** Dataset records follows **

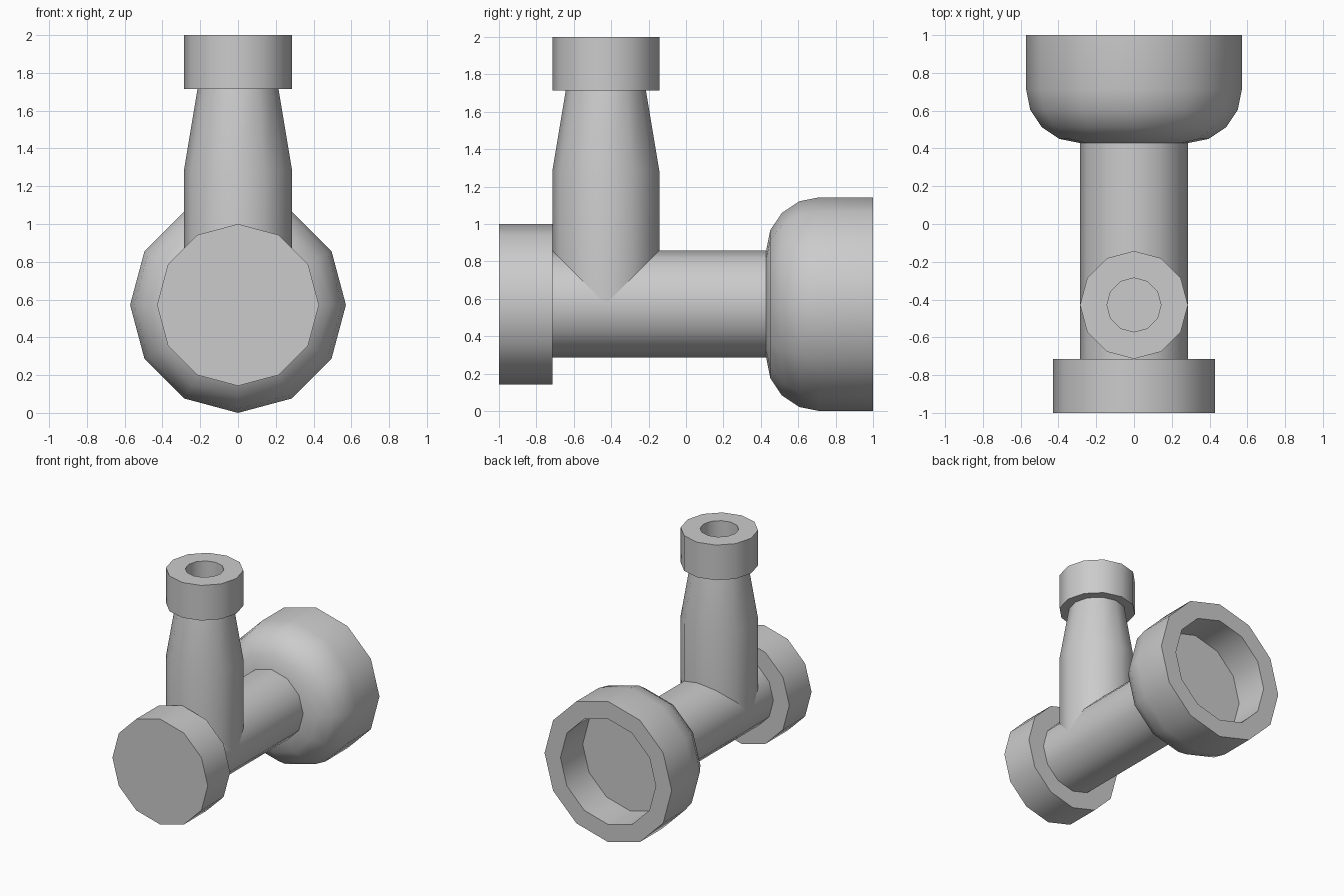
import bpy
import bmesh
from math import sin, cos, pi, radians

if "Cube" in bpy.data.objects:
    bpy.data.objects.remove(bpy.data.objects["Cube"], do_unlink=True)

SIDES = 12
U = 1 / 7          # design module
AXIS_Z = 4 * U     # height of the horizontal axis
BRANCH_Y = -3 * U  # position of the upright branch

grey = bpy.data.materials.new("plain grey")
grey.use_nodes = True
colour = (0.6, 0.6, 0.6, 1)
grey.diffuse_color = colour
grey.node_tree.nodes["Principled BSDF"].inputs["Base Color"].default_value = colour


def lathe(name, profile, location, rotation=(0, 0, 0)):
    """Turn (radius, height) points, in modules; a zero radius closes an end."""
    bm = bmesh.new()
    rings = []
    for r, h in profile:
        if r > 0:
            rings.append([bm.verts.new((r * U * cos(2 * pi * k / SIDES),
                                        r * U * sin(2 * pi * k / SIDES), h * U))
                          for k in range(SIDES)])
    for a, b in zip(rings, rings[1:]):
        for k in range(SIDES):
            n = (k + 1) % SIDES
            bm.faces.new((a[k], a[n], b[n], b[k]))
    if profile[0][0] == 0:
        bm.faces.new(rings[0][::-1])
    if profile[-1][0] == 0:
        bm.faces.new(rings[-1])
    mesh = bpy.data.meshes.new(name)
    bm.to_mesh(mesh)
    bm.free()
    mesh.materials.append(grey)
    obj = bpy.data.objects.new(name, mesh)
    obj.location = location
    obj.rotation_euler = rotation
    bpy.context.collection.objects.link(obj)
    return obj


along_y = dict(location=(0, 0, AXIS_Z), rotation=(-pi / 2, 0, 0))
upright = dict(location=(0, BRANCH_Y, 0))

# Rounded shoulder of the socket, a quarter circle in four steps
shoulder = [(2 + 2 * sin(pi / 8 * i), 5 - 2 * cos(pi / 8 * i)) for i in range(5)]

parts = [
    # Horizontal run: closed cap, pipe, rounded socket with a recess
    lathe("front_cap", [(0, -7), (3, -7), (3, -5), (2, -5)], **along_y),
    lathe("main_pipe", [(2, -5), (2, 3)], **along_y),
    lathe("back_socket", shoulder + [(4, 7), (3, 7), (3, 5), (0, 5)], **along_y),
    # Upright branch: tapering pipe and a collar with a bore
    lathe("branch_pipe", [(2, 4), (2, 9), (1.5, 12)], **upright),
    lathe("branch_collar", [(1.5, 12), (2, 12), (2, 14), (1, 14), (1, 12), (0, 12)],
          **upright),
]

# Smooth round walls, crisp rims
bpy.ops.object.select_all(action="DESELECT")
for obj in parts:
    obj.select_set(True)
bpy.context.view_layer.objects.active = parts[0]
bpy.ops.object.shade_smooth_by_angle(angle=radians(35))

** End of Dataset records **

#### Exercise goal
Write out again every line above exactly as given; the pictures do not belong in the copy.

#### Response below
import bpy
import bmesh
from math import sin, cos, pi, radians

if "Cube" in bpy.data.objects:
    bpy.data.objects.remove(bpy.data.objects["Cube"], do_unlink=True)

SIDES = 12
U = 1 / 7          # design module
AXIS_Z = 4 * U     # height of the horizontal axis
BRANCH_Y = -3 * U  # position of the upright branch

grey = bpy.data.materials.new("plain grey")
grey.use_nodes = True
colour = (0.6, 0.6, 0.6, 1)
grey.diffuse_color = colour
grey.node_tree.nodes["Principled BSDF"].inputs["Base Color"].default_value = colour


def lathe(name, profile, location, rotation=(0, 0, 0)):
    """Turn (radius, height) points, in modules; a zero radius closes an end."""
    bm = bmesh.new()
    rings = []
    for r, h in profile:
        if r > 0:
            rings.append([bm.verts.new((r * U * cos(2 * pi * k / SIDES),
                                        r * U * sin(2 * pi * k / SIDES), h * U))
                          for k in range(SIDES)])
    for a, b in zip(rings, rings[1:]):
        for k in range(SIDES):
            n = (k + 1) % SIDES
            bm.faces.new((a[k], a[n], b[n], b[k]))
    if profile[0][0] == 0:
        bm.faces.new(rings[0][::-1])
    if profile[-1][0] == 0:
        bm.faces.new(rings[-1])
    mesh = bpy.data.meshes.new(name)
    bm.to_mesh(mesh)
    bm.free()
    mesh.materials.append(grey)
    obj = bpy.data.objects.new(name, mesh)
    obj.location = location
    obj.rotation_euler = rotation
    bpy.context.collection.objects.link(obj)
    return obj


along_y = dict(location=(0, 0, AXIS_Z), rotation=(-pi / 2, 0, 0))
upright = dict(location=(0, BRANCH_Y, 0))

# Rounded shoulder of the socket, a quarter circle in four steps
shoulder = [(2 + 2 * sin(pi / 8 * i), 5 - 2 * cos(pi / 8 * i)) for i in range(5)]

parts = [
    # Horizontal run: closed cap, pipe, rounded socket with a recess
    lathe("front_cap", [(0, -7), (3, -7), (3, -5), (2, -5)], **along_y),
    lathe("main_pipe", [(2, -5), (2, 3)], **along_y),
    lathe("back_socket", shoulder + [(4, 7), (3, 7), (3, 5), (0, 5)], **along_y),
    # Upright branch: tapering pipe and a collar with a bore
    lathe("branch_pipe", [(2, 4), (2, 9), (1.5, 12)], **upright),
    lathe("branch_collar", [(1.5, 12), (2, 12), (2, 14), (1, 14), (1, 12), (0, 12)],
          **upright),
]

# Smooth round walls, crisp rims
bpy.ops.object.select_all(action="DESELECT")
for obj in parts:
    obj.select_set(True)
bpy.context.view_layer.objects.active = parts[0]
bpy.ops.object.shade_smooth_by_angle(angle=radians(35))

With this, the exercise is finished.